=== Section Start ===

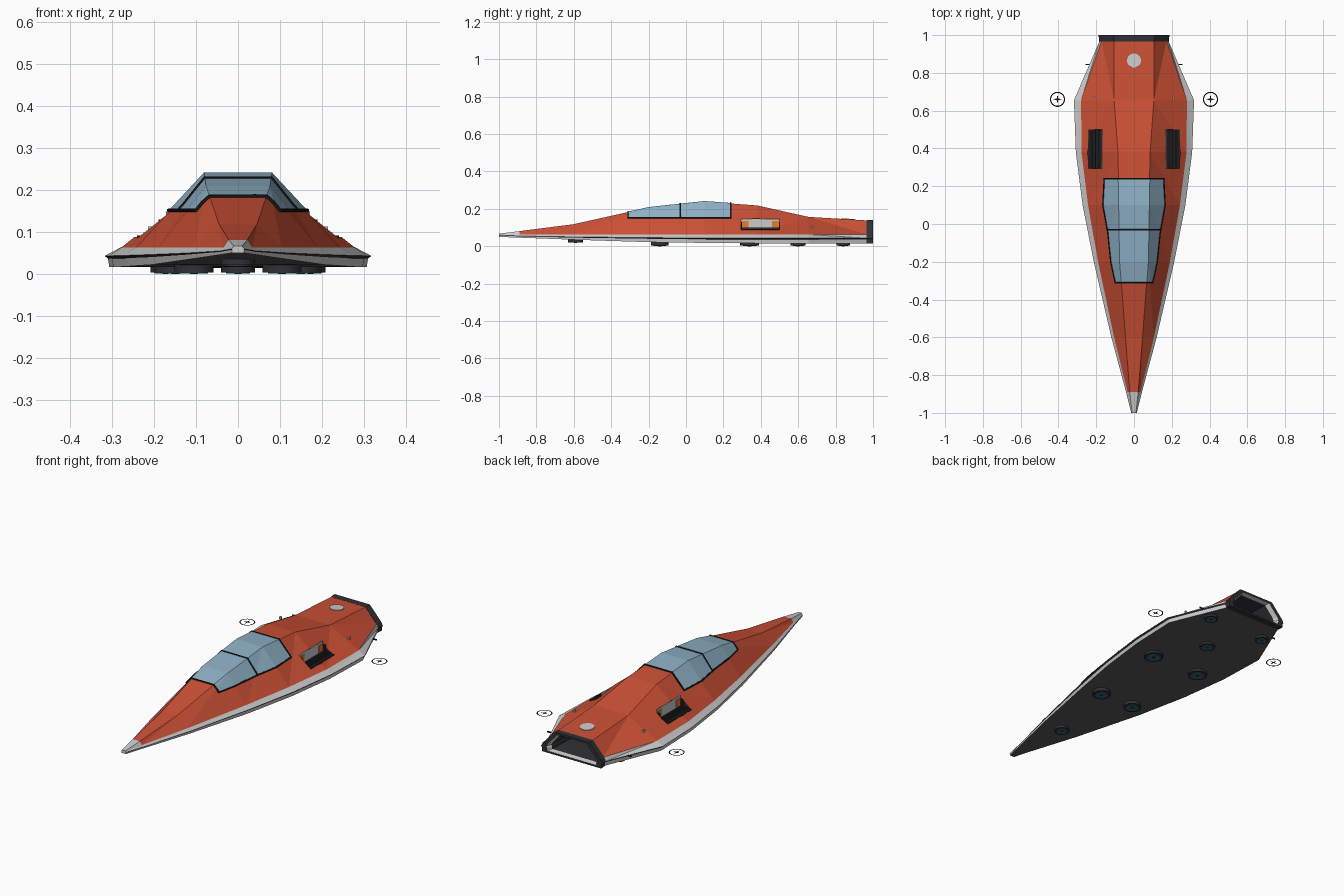
import bpy, bmesh
from math import sin, cos, pi, atan2
from mathutils import Vector, Matrix

if "Cube" in bpy.data.objects:
    bpy.data.objects.remove(bpy.data.objects["Cube"])


def mat(name, r, g, b):
    m = bpy.data.materials.new(name)
    m.diffuse_color = (r, g, b, 1)
    m.use_nodes = True
    m.node_tree.nodes["Principled BSDF"].inputs["Base Color"].default_value = m.diffuse_color
    return m


RED = mat("red_paint", .60, .08, .035)
WHITE = mat("light_trim", .58, .58, .57)
BLACK = mat("black", .012, .012, .013)
DARK = mat("dark_metal", .03, .031, .035)
BELLY = mat("belly_grey", .10, .10, .105)
GLASS = mat("glass_blue", .27, .44, .56)
TEAL = mat("teal_lens", .03, .13, .17)
ORANGE = mat("orange", .8, .2, .03)


def finish(name, bm, *mats, normals=True):
    if normals:
        bmesh.ops.recalc_face_normals(bm, faces=bm.faces)
    me = bpy.data.meshes.new(name)
    bm.to_mesh(me)
    bm.free()
    for m in mats:
        me.materials.append(m)
    ob = bpy.data.objects.new(name, me)
    bpy.context.collection.objects.link(ob)
    return ob


def loft(bm, loops, pick=lambda s, k: 0, cap=True):
    rings = [[bm.verts.new(p) for p in lp] for lp in loops]
    n = len(rings[0])
    for s in range(len(rings) - 1):
        for k in range(n):
            j = (k + 1) % n
            f = bm.faces.new((rings[s][k], rings[s][j], rings[s + 1][j], rings[s + 1][k]))
            f.material_index = pick(s, k)
    if cap:
        bm.faces.new(rings[0]).material_index = pick(0, 0)
        bm.faces.new(rings[-1]).material_index = pick(len(rings) - 2, 0)


def box(name, x, y, z, m):
    bm = bmesh.new()
    loft(bm, [[(a, b, c) for a, b in ((x[0], y[0]), (x[1], y[0]), (x[1], y[1]), (x[0], y[1]))] for c in z])
    return finish(name, bm, m)


def cyl(name, loc, r, z0, z1, m, seg=24, tilt=0):
    bm = bmesh.new()
    mx = Matrix.Translation((loc[0], loc[1], (z0 + z1) / 2)) @ Matrix.Rotation(tilt, 4, 'X')
    bmesh.ops.create_cone(bm, cap_ends=True, segments=seg, radius1=r, radius2=r, depth=z1 - z0, matrix=mx)
    ob = finish(name, bm, m)
    for p in ob.data.polygons:
        p.use_smooth = len(p.vertices) == 4
    return ob


# Hull stations: y, ridge x, ridge z, paint border x, lip x, lip z, bottom z
ST = [(-1, .010, .067, .012, .015, .060, .050),
      (-.89, .022, .081, .034, .042, .055, .046),
      (-.6, .045, .118, .105, .120, .050, .035),
      (-.2, .075, .207, .190, .213, .046, .022),
      (.1, .080, .239, .243, .272, .044, .018),
      (.38, .085, .218, .278, .308, .043, .016),
      (.655, .105, .157, .280, .318, .043, .016),
      (.97, .105, .138, .172, .182, .043, .016)]


def section(st, scale=1, y=None):
    y0, xr, zr, xb, xl, zl, zb = st
    half = [(xr, zr), (xb, .063), (xl, zl), (xl * .975, zl - (zl - zb) * .25), (xl * .965, zb)]
    loop = half + [(-a, b) for a, b in reversed(half)]
    return [(a * scale, y0 if y is None else y, .075 + (b - .075) * scale) for a, b in loop]


def hull_mat(s, k):
    if s >= len(ST) - 1:
        return 2                      # engine bay
    if k in (0, 8, 9):
        return 1 if s == 0 else 0     # painted deck, pale nose tip
    return {4: 3, 2: 2, 6: 2}.get(k, 1)


# Hull, closed by an inward engine bay at the stern
hb = bmesh.new()
loft(hb, [section(s) for s in ST] + [section(ST[-1], .93), section(ST[-1], .9, .76)], hull_mat)
bmesh.ops.recalc_face_normals(hb, faces=hb.faces)
bmesh.ops.triangulate(hb, faces=hb.faces)
cb = hb.copy()
hull = finish("hull", hb, RED, WHITE, DARK, BELLY)

# Canopy: glass shell taken from the hull surface
def cut(co, no, clear):
    bmesh.ops.bisect_plane(cb, geom=cb.verts[:] + cb.edges[:] + cb.faces[:], dist=1e-5,
                           plane_co=co, plane_no=no, clear_outer=clear)


cut((0, -.31, 0), (0, -1, 0), True)
cut((0, .24, 0), (0, 1, 0), True)
cut((0, 0, .15), (0, 0, -1), True)
cut((0, -.03, 0), (0, 1, 0), False)
cb.normal_update()
shift = [(v, v.normal.copy()) for v in cb.verts]
for v, n in shift:
    v.co += Vector((n.x, 0, n.z)) * .003
for f in cb.faces:
    f.material_index = 0

# Canopy frame: thin bars along the rim and middle hoop
fb = bmesh.new()
for e in cb.edges:
    p, q = (v.co for v in e.verts)
    if e.is_boundary or (abs(p.y + .03) < .001 and abs(q.y + .03) < .001):
        d = q - p
        mx = Matrix.Translation((p + q) / 2) @ d.to_track_quat('Z', 'Y').to_matrix().to_4x4()
        bmesh.ops.create_cone(fb, cap_ends=True, segments=6, radius1=.0045, radius2=.0045,
                              depth=d.length + .003, matrix=mx)
finish("canopy_frame", fb, BLACK)
finish("canopy_glass", cb, GLASS, normals=False)

# Side intakes: recesses cut in the hull, with floor, slats and inner wall
for side, s in (("right", 1), ("left", -1)):
    def sx(a, b):
        return sorted((a * s, b * s))
    cutter = box("intake_cutter", sx(.17, .40), (.295, .5), (.088, .22), DARK)
    cutter.hide_render = True
    md = hull.modifiers.new("intake", 'BOOLEAN')
    md.operation, md.solver, md.object = 'DIFFERENCE', 'EXACT', cutter
    bpy.context.view_layer.objects.active = hull
    bpy.ops.object.modifier_apply(modifier=md.name)
    bpy.data.objects.remove(cutter)
    box(side + "_intake_floor", sx(.17, .241), (.295, .5), (.086, .091), BLACK)
    box(side + "_intake_wall", sx(.168, .172), (.295, .5), (.088, .147), WHITE)
    for i in range(3):
        x = .181 + i * .019
        box(side + "_intake_slat", sx(x, x + .006), (.297, .498), (.09, .099), DARK)
    for y in (.297, .46):
        box(side + "_intake_marker", sx(.171, .175), (y, y + .036), (.095, .135), ORANGE)
    for y in (.295, .496):
        box(side + "_intake_end", sx(.17, .19), (y, y + .004), (.09, .130), BLACK)
    # Small stern pin and deck light
    box(side + "_stern_pin", sx(.235, .258), (.842, .848), (.040, .046), BLACK)
    box(side + "_deck_light", sx(.205, .215), (.668, .678), (.10, .113), WHITE)

    # Flat ring with four-point star beside the hull
    c = Vector((.405 * s, .66, .035))
    rb = bmesh.new()
    N = 32
    loft(rb, [[c + Vector((cos(2 * pi * i / N), sin(2 * pi * i / N), 0)) * r for i in range(N)]
              for r in (.034, .040)], cap=False)
    rb.faces.new([rb.verts.new(c + Vector((cos(i * pi / 4), sin(i * pi / 4), 0)) * (.006 if i % 2 else .024))
                  for i in range(8)])
    finish(side + "_ring_marker", rb, BLACK)

# Stern nozzle: dark collar, pale inner rim, deep liner, blue core
end = ST[-1]
nb = bmesh.new()
loft(nb, [section(end, .92, .965), section(end, 1.015, .965), section(end, 1.03, 1), section(end, .86, 1),
          section(end, .78, .975), section(end, .72, .80)],
     lambda s, k: 1 if s == 3 else 0, cap=False)
nb.verts.ensure_lookup_table()
nb.faces.new(nb.verts[-10:])
finish("nozzle_collar", nb, DARK, WHITE)
gb = bmesh.new()
bmesh.ops.create_cone(gb, cap_ends=True, segments=20, radius1=.075, radius2=.06, depth=.07,
                      matrix=Matrix.Translation((0, .845, .082)) @ Matrix.Diagonal((1, 1, .35, 1))
                      @ Matrix.Rotation(-pi / 2, 4, 'X'))
finish("engine_core", gb, GLASS)

# Round plain badge on the rear deck
cyl("deck_badge", (0, .865), .037, .1425, .1475, WHITE, 32, atan2(-.019, .315))

# Lift pads under the belly: y, x, radius, lowest z, hull z
for y, x, r, z, top in ((-.59, 0, .04, .018, .038), (-.14, .105, .047, 0, .024), (.34, .15, .05, 0, .02),
                        (.60, 0, .04, 0, .02), (.84, .173, .036, 0, .02)):
    for px in ((x, -x) if x else (0,)):
        cyl("lift_pad", (px, y), r, z + .003, top, DARK)
        cyl("lift_pad_lens", (px, y), r * .72, z + .001, z + .006, TEAL)
        cyl("lift_pad_hub", (px, y), r * .2, z, z + .006, DARK, 12)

=== Section End ===

### The problem:
Output only the number of lines above holding "data".

### Answer box:
7